Address system comes to rescue

The main campus of the Iowa Health System's The Finley Hospital in Dubuque, includes the hospital, Wendt Regional Cancer Center and a medical office building, all of which are interconnected.

Over the years, the hospital's signage system had been neglected. No one person was responsible for signage — each department and area was posting its own; and no numbering system was in place for rooms other than patient rooms.

After five additions over the previous 50 years, finding one's way around the hospital was problematic; indeed, wayfinding was one of the top complaints on patient surveys.
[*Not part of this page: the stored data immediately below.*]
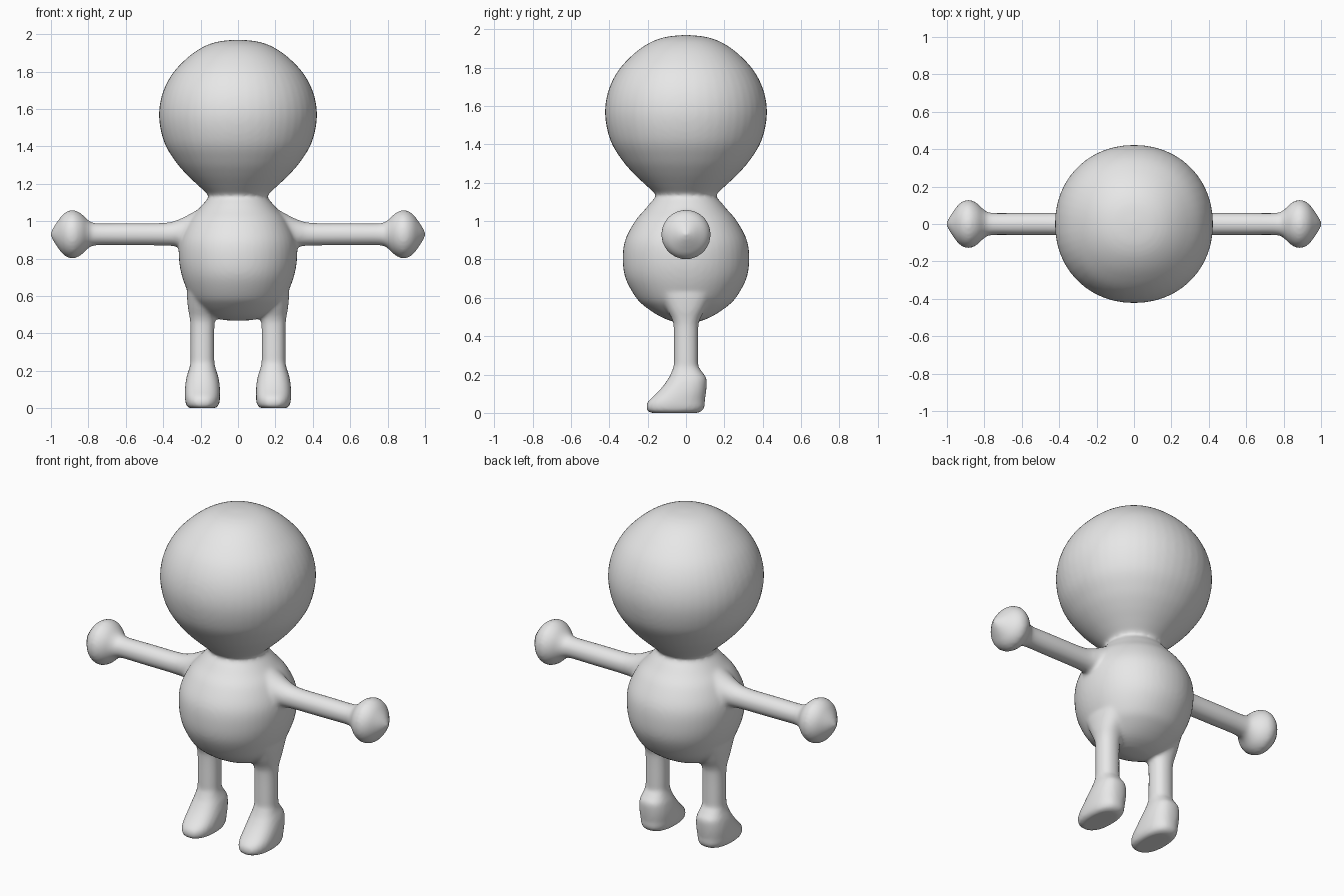
import bpy, bmesh, math
from mathutils import Vector

if "Cube" in bpy.data.objects:
    bpy.data.objects.remove(bpy.data.objects["Cube"])

grey = bpy.data.materials.new("plain grey")
grey.diffuse_color = (0.8, 0.8, 0.8, 1)
grey.use_nodes = True
grey.node_tree.nodes["Principled BSDF"].inputs["Base Color"].default_value = grey.diffuse_color


def spline(rows, steps=5):
    """Catmull-Rom interpolation through section rows."""
    out = []
    for i in range(len(rows) - 1):
        p = [Vector(rows[min(max(i + k, 0), len(rows) - 1)]) for k in (-1, 0, 1, 2)]
        for s in range(steps):
            t = s / steps
            out.append(0.5 * (2 * p[1] + (p[2] - p[0]) * t
                              + (2 * p[0] - 5 * p[1] + 4 * p[2] - p[3]) * t * t
                              + (3 * p[1] - p[0] - 3 * p[2] + p[3]) * t ** 3))
    return out + [Vector(rows[-1])]


def loft(bm, rows, place, power=2.0, sides=48):
    """Closed tube through sections (t, centre_v, radius_u, radius_v)."""
    rings = []
    for t, cv, ru, rv in spline(rows):
        ring = []
        for k in range(sides):
            a = 2 * math.pi * k / sides
            c, s = math.cos(a), math.sin(a)
            u = math.copysign(abs(c) ** (2 / power), c) * max(ru, 0.003)
            v = math.copysign(abs(s) ** (2 / power), s) * max(rv, 0.003)
            ring.append(bm.verts.new(place(t, u, cv + v)))
        rings.append(ring)
    faces = [bm.faces.new(rings[0]), bm.faces.new(rings[-1])]
    for a, b in zip(rings, rings[1:]):
        for k in range(sides):
            n = (k + 1) % sides
            faces.append(bm.faces.new((a[k], a[n], b[n], b[k])))
    bmesh.ops.recalc_face_normals(bm, faces=faces)


bm = bmesh.new()

# Torso, from crotch to neck: (z, half width, half depth)
torso = [(.468, .02, .02), (.474, .09, .06), (.5, .16, .13), (.55, .22, .208),
         (.6, .258, .26), (.7, .298, .315), (.8, .316, .33), (.9, .31, .318),
         (1.0, .265, .266), (1.06, .215, .215), (1.1, .18, .182), (1.125, .16, .16),
         (1.16, .15, .15)]
loft(bm, [(z, 0, rx, ry) for z, rx, ry in torso], lambda t, u, v: (u, v, t), 2.08)

# Big round head: (z, radius)
head = [(1.1, .145), (1.125, .15), (1.145, .163), (1.19, .212), (1.25, .275),
        (1.32, .335), (1.42, .394), (1.55, .422), (1.67, .408), (1.78, .357),
        (1.87, .275), (1.93, .19), (1.96, .108), (1.97, .02)]
loft(bm, [(z, 0, r, r) for z, r in head], lambda t, u, v: (u, v, t), 2.08)

# Arm flaring out of the shoulder and ending in a knob hand: (x, radius, z shift)
arm = [(.1, .17, .02), (.2, .125, .015), (.27, .09, .012), (.33, .07, .005), (.4, .061, 0),
       (.6, .06, 0), (.76, .06, 0), (.8, .075, 0), (.84, .112, 0), (.885, .13, 0),
       (.93, .112, 0), (.965, .07, 0), (.99, .032, 0), (1.003, .008, 0)]

# Leg flaring into the torso: (z, y centre, half width, half depth)
leg = [(.12, 0, .06, .06), (.25, 0, .064, .064), (.42, 0, .064, .064),
       (.48, 0, .068, .07), (.54, 0, .078, .1), (.62, 0, .085, .14)]

# Foot with the toe to the front: (z, y centre, half width, half depth)
foot = [(0, -.06, .065, .12), (.005, -.06, .08, .138), (.03, -.055, .091, .153),
        (.06, -.05, .094, .148), (.1, -.026, .094, .13), (.14, -.006, .09, .114),
        (.18, .008, .082, .1), (.205, .006, .073, .085), (.24, 0, .064, .065)]

for side in (-1, 1):
    loft(bm, [(x, .93 + dz, r, r) for x, r, dz in arm],
         lambda t, u, v: (side * t, u, v))
    loft(bm, leg, lambda t, u, v: (side * .19 + u, v, t), 2.2)
    loft(bm, foot, lambda t, u, v: (side * .19 + u, v, t), 2.4)

mesh = bpy.data.meshes.new("figure_body")
bm.to_mesh(mesh)
bm.free()
mesh.materials.append(grey)
figure = bpy.data.objects.new("figure_body", mesh)
bpy.context.collection.objects.link(figure)

# Fuse all limbs into one continuous skin and soften the joins
fuse = figure.modifiers.new("fuse", "REMESH")
fuse.mode = "VOXEL"
fuse.voxel_size = 0.011
fuse.use_smooth_shade = True
soften = figure.modifiers.new("soften", "SMOOTH")
soften.factor = 0.5
soften.iterations = 10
Once approval was received to proceed with a wayfinding and signage study, a search was conducted and a consulting firm selected to perform the work. Its charge was to evaluate the current situation and develop recommendations for improving the wayfinding at Finley, including helping to create a room-numbering system for the hospital.

Following interviews with administration, managers, employees, patients and visitors, the consultant recommended a wayfinding and numbering system based on a city street and address concept, as follows:

  • Corridors were given the names of well-known streets in Dubuque.
  • Departments were given a street address and numbers.
  • Signage for departments and directional signs were put in place to resemble local street signs.
  • Department marker signs at en­trances feature historical pictures of The Finley Hospital and its various departments.
  • A scrolling digital electronic sign tells patients visiting the multi-use clinic on the third floor which type of clinic is being held that day.The sign is changed easily each day by clinic staff using a remote control device.

The results were immediate. The number of wayfinding complaints from patients and visitors has dropped virtually to zero. In fact, the hospital has re­ceived many compliments on the look and effectiveness of the new signs and directories. Identification of rooms and offices throughout the building has enhanced both life safety and energy management systems.

Randy Cooper, SEGD, is an award-winning designer, a nationally recognized author and speaker, and the owner and president of Cooper Sign & Graphics, Atlanta. This article is excerpted from his book Wayfinding for Health­care: Best Practices for Today's Facilities, which can be purchased at www.HealthForumOnlineStore.com. Cooper can be reached via his e-mail address atrcooper@signsystems.com.